Ever try to lead your team to do something…and find them looking back at you with a kind of glazed look? Like they were in a trance? Or maybe, they all were nodding their heads in a agreement but later you realized that they had no idea what you meant when you were talking about "taking the hill" or "staying the course". Maybe it has to do with what Made to Stick refers to as The Curse of Knowledge.
The curse of knowledge? Yes. Here’s the idea. Once you’re an expert you slip over to abstractions and shortcuts. You forget what it’s like to be figuring out what to do…and instead you talk about things in a kind of shorthand language. Once you’re an expert you tend to adopt grand phrases that sound elegant but are too abstract for your team to really understand exactly what it means. What it means, for instance, to actually win the game you’re playing.
One example that authors Chip Heath and Dan Heath use is that of the difference between biology students and biology teachers. One is quite capable of discussing animal taxonomy systems and the other is just trying to remember whether reptiles lay eggs or not!
So…how then can we learn to speak in a way that our team actually understands? We need to learn to be as concrete as we can about what it is that we’re trying to do. Interestingly, the authors of Made to Stick have referenced Saddleback Sam as an illustration. In the early days of Saddleback Church they developed a very clear description of the kind of person they were trying to reach…and they named him Saddleback Sam. That idea, clearly describing who they’re trying to connect with, has enabled a crystal clear understanding of what a win is. And that is one of the most important elements of stickiness.
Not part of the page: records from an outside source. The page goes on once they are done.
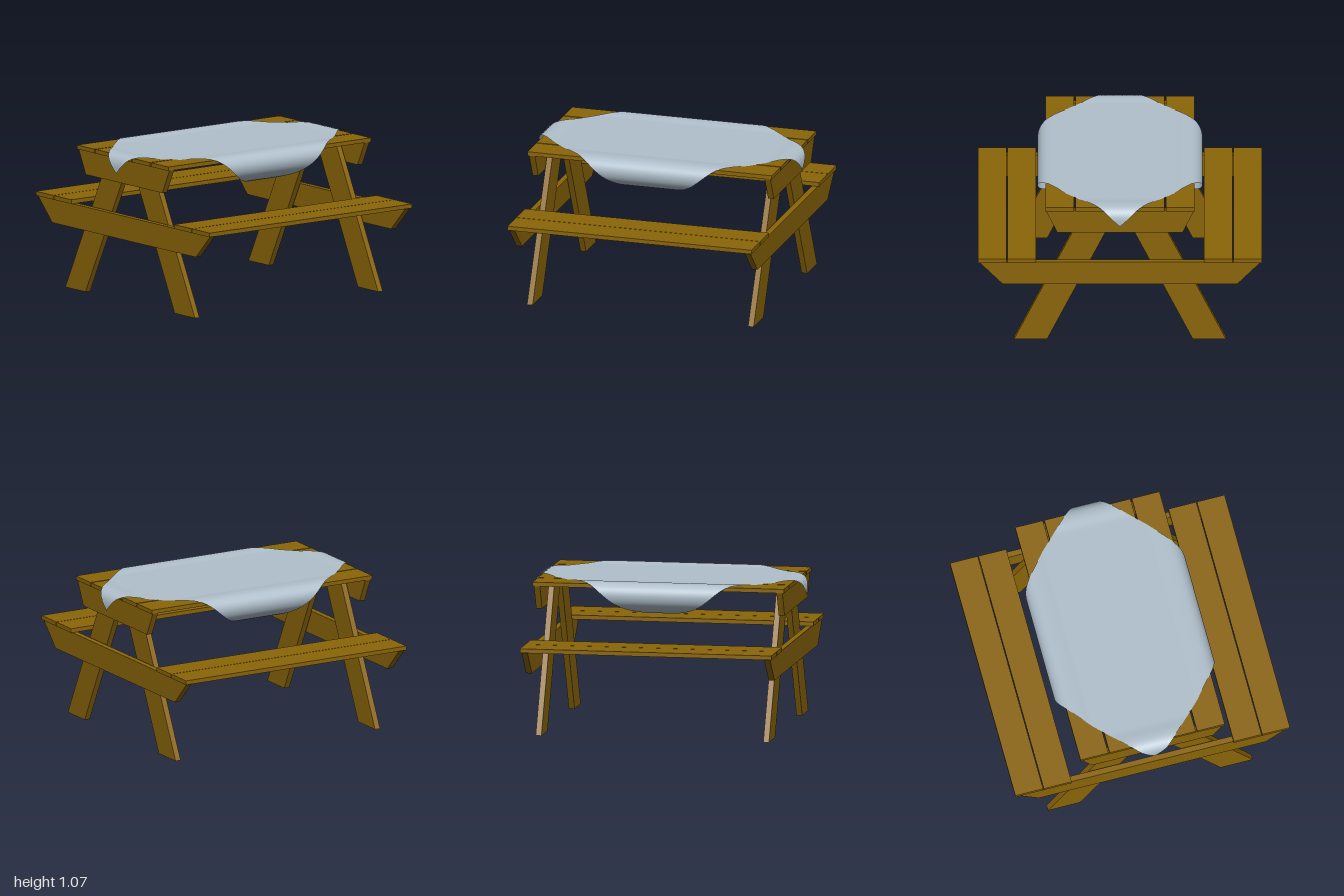
import * as THREE from 'three';

const wood = new THREE.MeshStandardMaterial({ color: 0x8b6508 });
wood.name = 'wood';
const cloth = new THREE.MeshStandardMaterial({ color: 0xb0c0cc, side: THREE.DoubleSide });
cloth.name = 'pale blue cloth';

export function createModel() {
  const model = new THREE.Group();
  model.name = 'picnicTable';

  const add = (name, geometry, material = wood) => {
    const mesh = new THREE.Mesh(geometry, material);
    mesh.name = name;
    model.add(mesh);
    return mesh;
  };

  // Lengthwise board, centred on x
  const board = (name, z, width, bottom, top) =>
    add(name, new THREE.BoxGeometry(1.8, top - bottom, width)
      .translate(0, (top + bottom) / 2, z));

  // Timber cut from a [z, y] outline, with its thickness along x
  const timber = (name, outline, x0, x1) => {
    const shape = new THREE.Shape(outline.map(([z, y]) => new THREE.Vector2(-z, y)));
    const geometry = new THREE.ExtrudeGeometry(shape, { depth: x1 - x0, bevelEnabled: false });
    add(name, geometry.rotateY(Math.PI / 2).translate(x0, 0, 0));
  };

  // Five table top boards
  for (let i = -2; i <= 2; i++) board('tableBoard', i * 0.212, 0.202, 1.028, 1.057);

  // Two boards for each bench
  for (const s of [-1, 1]) {
    for (const z of [0.691, 0.898]) board('benchBoard', s * z, 0.202, 0.625, 0.655);
  }

  // End frames: splayed legs with tapered beams on their outer faces
  for (const side of [-1, 1]) {
    const span = (inner, outer) => (side > 0 ? [inner, outer] : [-outer, -inner]);
    for (const s of [-1, 1]) {
      timber('leg', [[s * 0.512, 0], [s * 0.745, 0], [s * 0.24, 1.028], [s * 0.007, 1.028]],
        ...span(0.794, 0.835));
    }
    timber('tableBeam', [[-0.44, 0.857], [0.44, 0.857], [0.522, 1.028], [-0.522, 1.028]],
      ...span(0.847, 0.889));
    timber('benchBeam', [[-0.825, 0.455], [0.825, 0.455], [0.99, 0.625], [-0.99, 0.625]],
      ...span(0.847, 0.889));
  }

  // Drape sections: [distance out, height] from the centre to a hanging corner
  const section = (points) => new THREE.CatmullRomCurve3(
    points.map(([d, y]) => new THREE.Vector3(d, y, 0)));
  const endDrape = section([[0.78, 1.06], [0.86, 1.067], [0.91, 1.06], [0.945, 1.035],
    [0.96, 0.99], [0.96, 0.935]]);
  const sideDrape = section([[0.38, 1.06], [0.46, 1.067], [0.525, 1.06], [0.565, 1.03],
    [0.58, 0.985], [0.565, 0.93], [0.52, 0.885], [0.45, 0.855], [0.385, 0.84], [0.32, 0.85]]);
  const half = 1.06;
  const drape = (curve, t) => {
    const start = curve.points[0].x;
    const d = Math.abs(t);
    if (d <= start) return [t, 0];
    const p = curve.getPointAt(Math.min(1, (d - start) / (half - start)));
    return [Math.sign(t) * p.x, p.y - 1.06];
  };

  // Square tablecloth laid cornerwise, with its corners curling over the edges
  const geometry = new THREE.PlaneGeometry(2, 2, 72, 72);
  const position = geometry.attributes.position;
  for (let i = 0; i < position.count; i++) {
    const a = position.getX(i), b = position.getY(i);
    const [x, dropX] = drape(endDrape, (half / 2) * (a + b));
    const [z, dropZ] = drape(sideDrape, (half / 2) * (a - b));
    position.setXYZ(i, x, 1.061 + dropX + dropZ, z);
  }
  geometry.computeVertexNormals();
  add('tablecloth', geometry, cloth);

  return model;
}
Do you have that in your arsenal? Or are you stuck in abstraction?